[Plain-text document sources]
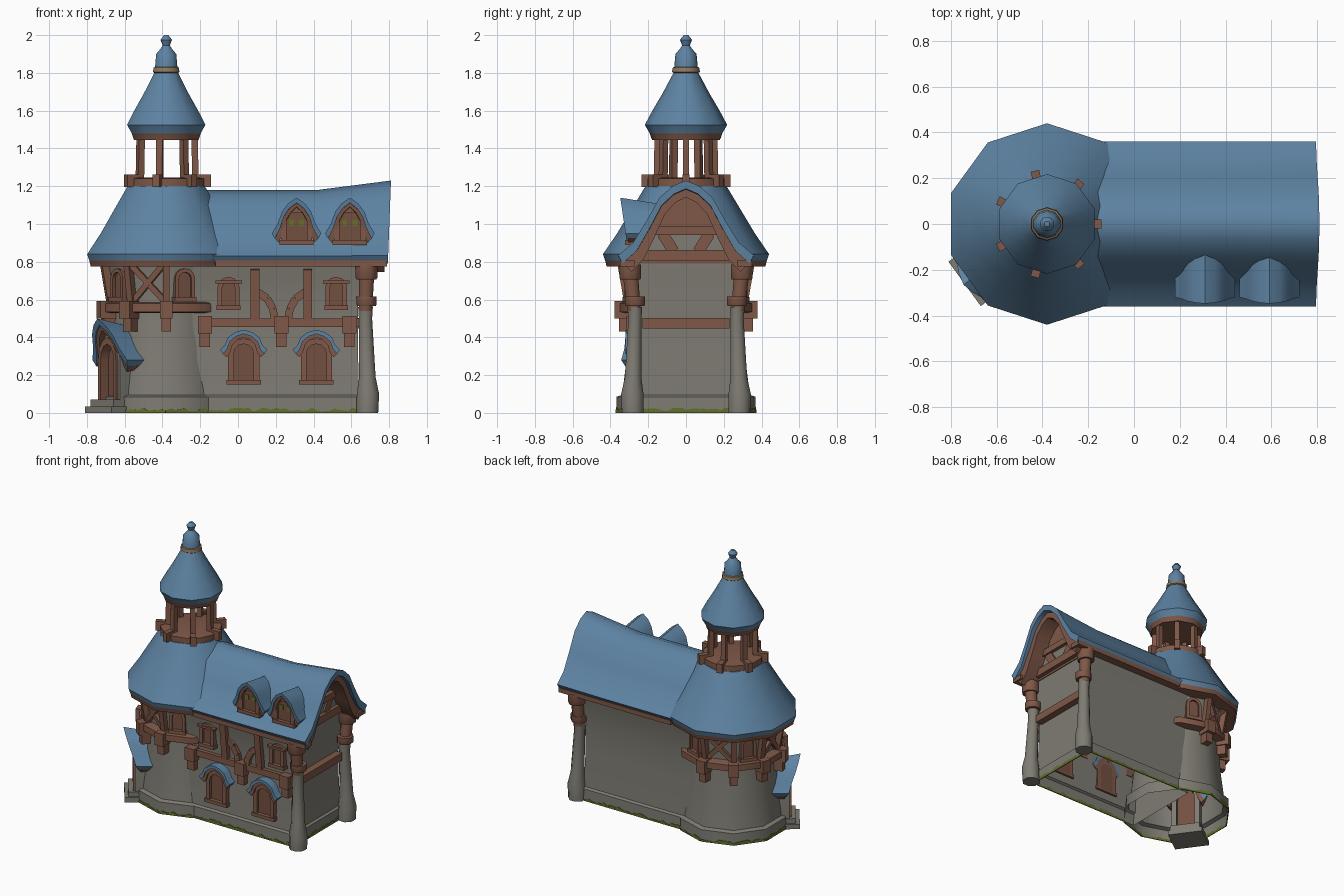
import bpy, bmesh, math, random
from mathutils import Vector, Matrix

if "Cube" in bpy.data.objects:
    bpy.data.objects.remove(bpy.data.objects["Cube"])

random.seed(4)

def material(name, c):
    m = bpy.data.materials.new(name)
    m.diffuse_color = (*c, 1)
    m.use_nodes = True
    m.node_tree.nodes["Principled BSDF"].inputs["Base Color"].default_value = m.diffuse_color
    return m

BLUE = material("blue_roof", (.110, .225, .360))
WOOD = material("brown_wood", (.215, .098, .064))
STONE = material("grey_stone", (.210, .200, .170))
DARK = material("dark_wood", (.170, .080, .053))
MOSS = material("green_moss", (.12, .16, .02))
TAN = material("tan_band", (.27, .19, .11))
I = Matrix.Identity(4)
TX = -0.38                                   # tower axis

def frame(x, y, z, deg=270):
    """Local frame whose -y points out of a wall facing the given heading."""
    return Matrix.Translation((x, y, z)) @ Matrix.Rotation(math.radians(deg + 90), 4, 'Z')

def loft(name, rings, mats, M=I, caps=True, rule=None, smooth=35):
    """Skin closed rings of equal size into one mesh."""
    mats = mats if isinstance(mats, list) else [mats]
    bm = bmesh.new()
    rows = [[bm.verts.new(M @ Vector(p)) for p in r] for r in rings]
    n = len(rows[0])
    for a, b in zip(rows, rows[1:]):
        for i in range(n):
            bm.faces.new((a[i], a[(i + 1) % n], b[(i + 1) % n], b[i]))
    if caps:
        bm.faces.new(rows[0][::-1])
        bm.faces.new(rows[-1])
    bmesh.ops.recalc_face_normals(bm, faces=bm.faces)
    if rule:
        for f in bm.faces:
            f.material_index = rule(f.calc_center_median())
    me = bpy.data.meshes.new(name)
    bm.to_mesh(me)
    bm.free()
    for m in mats:
        me.materials.append(m)
    ob = bpy.data.objects.new(name, me)
    bpy.context.collection.objects.link(ob)
    if smooth:
        bpy.ops.object.select_all(action='DESELECT')
        bpy.context.view_layer.objects.active = ob
        ob.select_set(True)
        bpy.ops.object.shade_smooth_by_angle(angle=math.radians(smooth))
    return ob

def ring(x, y, z, r, n=10, off=90):
    return [(x + r * math.cos(math.radians(off + 360 * i / n)),
             y + r * math.sin(math.radians(off + 360 * i / n)), z) for i in range(n)]

def lathe(name, prof, mats, rule=None, n=10, smooth=40, caps=True):
    return loft(name, [ring(TX, 0, z, r, n) for r, z in prof], mats, rule=rule, smooth=smooth, caps=caps)

def prism(name, pts, y0, y1, mat, M=I):
    return loft(name, [[(x, y, z) for x, z in pts] for y in (y0, y1)], mat, M, smooth=0)

def box(name, x0, x1, y0, y1, z0, z1, mat, M=I):
    return prism(name, [(x0, z0), (x1, z0), (x1, z1), (x0, z1)], y0, y1, mat, M)

def beam(name, p, q, w, d, mat=WOOD, M=I):
    p, q = Vector(p), Vector(q)
    t = (q - p).normalized()
    s = t.cross(Vector((0, 1, 0))).normalized()
    o = s.cross(t)
    corners = [s * w / 2 * a + o * d / 2 * b for a, b in ((-1, -1), (1, -1), (1, 1), (-1, 1))]
    return loft(name, [[e + c for c in corners] for e in (p, q)], mat, M, smooth=0)

def arch(w, h, spring, z0=0.0, n=6):
    """Open arch outline from lower left over the top to lower right."""
    pts = [(-w / 2, z0)]
    for i in range(n + 1):
        a = math.pi * (1 - i / n)
        pts.append((w / 2 * math.cos(a), spring + (h - spring) * math.sin(a)))
    return pts + [(w / 2, z0)]

def band(name, outer, inner, y0, y1, mat, M=I, lean=0, rise=0, back=0):
    """Thick strip along an outline; front edge may lean out and rise, back edge may recede."""
    rings = []
    for o, i in zip(outer, inner):
        rings.append([(o[0], y0 + back * o[1], o[1]), (o[0], y1 - lean * o[1], o[1] + rise * o[1]),
                      (i[0], y1 - lean * i[1], i[1] + rise * i[1]), (i[0], y0 + back * i[1], i[1])])
    return loft(name, rings, mat, M)

def window(name, M, w, h, d, t=.025):
    o, i = arch(w, h, h * .68), arch(w - 2 * t, h - t, h * .66)
    band(name + "_frame", o, i, .004, -d, WOOD, M)
    prism(name + "_panel", i, .004, -d * .5, DARK, M)
    box(name + "_sill", -w * .55, w * .55, .004, -d - .008, -.010, .014, WOOD, M)

BELL = [(.5, 0), (.40, .22), (.33, .62), (.18, .88)]
PEAK = [(.5, 0), (.38, .28), (.29, .62), (.17, .84)]

def hood(name, M, w, h, y0, y1, half=BELL, lean=0, rise=0, t=.022, back=0):
    """Little roof with flared eaves and a wooden lining."""
    o = [(-a * w, b * h) for a, b in half] + [(0, h)] + [(a * w, b * h) for a, b in half[::-1]]
    i = [(x * .88, z - t) for x, z in o]
    band(name, o, i, y0, y1, BLUE, M, lean, rise, back)
    j = [(x * .82, z - t * .8) for x, z in i]
    band(name + "_trim", i, j, y0, y1 + .008, WOOD, M, lean, rise, back)

def moss(M, x0, x1, n):
    """Thin ragged strip of moss along the foot of a wall."""
    xs = [x0 + (x1 - x0) * k / n for k in range(n + 1)]
    top = [(x, random.uniform(.008, .028)) for x in xs]
    prism("moss", [(x0, 0)] + top + [(x1, 0)], .002, -.004, MOSS, M)

# --- tower body and its roofs
lathe("tower_wall", [(.37, 0), (.368, .085), (.338, .095), (.315, .28), (.30, .5), (.295, .58), (.335, .82)],
      STONE, caps=False)
lathe("tower_ring_beam", [(.335, .53), (.36, .535), (.36, .58), (.335, .588)], WOOD)
lathe("tower_roof", [(.33, .775), (.42, .775), (.428, .806), (.44, .84), (.365, .95), (.275, 1.10), (.215, 1.20)],
      [BLUE, WOOD], lambda c: 1 if c.z < .80 else 0)
lathe("belvedere_floor", [(.19, 1.19), (.205, 1.20), (.205, 1.24), (.18, 1.245)], WOOD, n=14)
for k in range(7):
    M = frame(TX, 0, 0, k * 360 / 7)
    box("belvedere_corbel", -.019, .019, -.17, -.238, 1.195, 1.262, WOOD, M)
    beam("belvedere_post", (0, -.155, 1.23), (0, -.15, 1.46), .034, .034, WOOD, M)
lathe("spire", [(.12, 1.445), (.18, 1.445), (.192, 1.48), (.218, 1.525), (.178, 1.60), (.125, 1.69), (.066, 1.80),
                (.074, 1.805), (.070, 1.828), (.062, 1.832), (.056, 1.90), (.034, 1.925), (.02, 1.945), (.032, 1.975),
                (.012, 2.0)], [BLUE, WOOD, TAN],
      lambda c: 1 if c.z < 1.475 else 2 if 1.801 < c.z < 1.831 else 0)

# --- tower timber storey: posts on corners, windows and crosses in alternate bays
for a in range(90, 271, 36):
    M = frame(TX, 0, 0, a)
    beam("tower_post", (0, -.305, .57), (0, -.345, .80), .035, .04, WOOD, M)
    box("tower_bracket", -.034, .034, -.29, -.378, .50, .592, WOOD, M)
    box("tower_bracket_foot", -.026, .026, -.28, -.355, .43, .51, WOOD, M)
for k, a in enumerate(range(72, 289, 36)):
    M = frame(TX, 0, 0, a)
    moss(frame(TX + .352 * math.cos(math.radians(a)), .352 * math.sin(math.radians(a)), 0, a), -.113, .113, 9)
    if k % 2 == 0:
        window("tower_window", frame(TX + .29 * math.cos(math.radians(a)), .29 * math.sin(math.radians(a)), .60, a),
               .11, .165, .035, .02)
    else:
        for s in (-1, 1):
            beam("tower_cross_brace", (-.085 * s, -.292, .595), (.09 * s, -.325, .785), .03, .03, WOOD, M)

# --- house walls, open underneath
def rect(x1, y, z):
    return [(-.24, -y, z), (x1, -y, z), (x1, y, z), (-.24, y, z)]
loft("house_wall", [rect(x, y, z) for x, y, z in ((.655, .29, 0), (.655, .288, .085), (.64, .272, .095),
     (.635, .258, .35), (.635, .256, .55), (.645, .275, .70), (.65, .30, .82))], STONE, caps=False)
moss(frame(0, -.29, 0), -.16, .655, 34)
moss(frame(0, .29, 0, 90), -.655, .16, 34)
moss(frame(.655, 0, 0, 0), -.23, .23, 20)

# --- house roof: bell profile, ridge kicks up at the gable
HALF = [(.36, .83), (.28, .89), (.21, .99), (.14, 1.10), (.07, 1.155)]
PROF = [(-y, z) for y, z in HALF] + [(0, 1.18)] + HALF[::-1]
INNER = [(y * .93, z - .038) for y, z in PROF]
def lift(p, up):
    return p[0], p[1] + up * max(0, (p[1] - .80) / .38)
rings = []
for x, up, k in ((TX, 0, 0), (.1, 0, 0), (.42, 0, 0), (.795, .05, .015)):
    rings.append([(x + k * (p[1] - .83) / .35, *lift(p, up)) for p in PROF + INNER[::-1]])
loft("house_roof", rings, BLUE, smooth=60)
for s in (-1, 1):
    box("eave_board", -.12, .79, s * .27, s * .35, .775, .808, WOOD)

# --- gable end
G = frame(0, 0, 0, 0)
up = [lift(p, .03) for p in INNER]
prism("gable_infill", up, -.56, -.655, WOOD, G)
prism("gable_plaster", [(-.22, .85), (.22, .85), (.18, .95), (-.18, .95)], -.64, -.660, STONE, G)
trim = [lift(p, .05) for p in INNER]
band("barge_board", trim, [(y * .86, z - .045) for y, z in trim], -.66, -.775, WOOD, G)
for z, w, h in ((.965, .19, .045), (.835, .25, .055), (.475, .23, .055)):
    box("gable_beam", -w, w, -.62, -.685, z - h / 2, z + h / 2, WOOD, G)
for s in (-1, 1):
    beam("gable_brace", (s * .125, -.662, .95), (s * .065, -.662, .855), .06, .02, WOOD, G)

# --- corner buttresses carrying wooden posts
for s in (-1, 1):
    def column(name, st, mat):
        loft(name, [ring(x, s * y, z, r, 8, 22.5) for x, y, z, r in st], mat, smooth=50)
    column("corner_buttress", [(.685, .282, 0, .062), (.688, .284, .10, .064), (.685, .28, .19, .047),
                               (.675, .27, .50, .038), (.675, .272, .56, .042)], STONE)
    column("corner_post", [(.675, .275, .54, .038), (.682, .300, .79, .046)], WOOD)
    for z, y, h, r in ((.565, .27, .05, .058), (.705, .295, .08, .062)):
        column("post_collar", [(.68, y, z, r * .9), (.68, y, z + .01, r), (.68, y, z + h, r)], WOOD)

# --- front timber framing
box("front_rail", -.19, .66, -.254, -.285, .455, .50, WOOD)
for x in (-.175, .23, .59):
    box("front_bracket", x - .037, x + .037, -.254, -.315, .42, .512, WOOD)
    box("front_bracket_foot", x - .028, x + .028, -.254, -.30, .35, .425, WOOD)
for s in (-1, 1):
    x = .23 + s * .14
    beam("front_post", (x, -.265, .49), (x, -.295, .76), .046, .04)
    path = [(.23 + s * a, -.268, z) for a, z in ((.035, .49), (.045, .55), (.075, .605), (.135, .645))]
    for p, q in zip(path, path[1:]):
        beam("curved_brace", p, q, .04, .036)

# --- front windows
for x in (-.05, .52):
    window("upper_window", frame(x, -.255, .555), .115, .165, .04, .024)
    box("upper_window_cap", x - .07, x + .07, -.27, -.305, .685, .70, WOOD)
for x in (.03, .415):
    window("lower_window", frame(x, -.258, .16), .165, .235, .04, .03)
    hood("lower_window_hood", frame(x, -.254, .335), .25, .105, .0, -.065)

# --- dormers
for x in (.31, .592):
    D = frame(x, -.28, .90)
    prism("dormer_body", arch(.125, .185, .12), .06, -.01, WOOD, D)
    window("dormer_window", D, .165, .19, .035, .028)
    for s in (-1, 1):
        box("dormer_pane", s * .014, s * .04, -.016, -.022, .09, .125, MOSS, D)
    hood("dormer_roof", frame(x, -.28, .95), .262, .155, .04, -.04, PEAK, .18, .22, back=.7)

# --- angled porch with steps
P = frame(TX, 0, 0, 216)
box("porch_lower_step", -.12, .12, -.24, -.445, 0, .035, STONE, P)
box("porch_upper_step", -.105, .105, -.24, -.42, .035, .07, STONE, P)
po, pi_ = arch(.20, .42, .28, .06), arch(.13, .37, .27, .06)
band("porch_wall", po, pi_, -.26, -.375, STONE, P)
band("porch_door_frame", arch(.16, .40, .28, .065), arch(.12, .365, .27, .065), -.29, -.388, WOOD, P)
prism("porch_door", pi_, -.29, -.335, DARK, P)
hood("porch_roof", frame(TX, 0, .28, 216), .31, .18, -.25, -.37, PEAK, .45, .22, .028)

Task to complete » Where the word "bmesh" shows up in a line of the entries above, copy that line.

Answer to this task »
import bpy, bmesh, math, random
    bm = bmesh.new()
    bmesh.ops.recalc_face_normals(bm, faces=bm.faces)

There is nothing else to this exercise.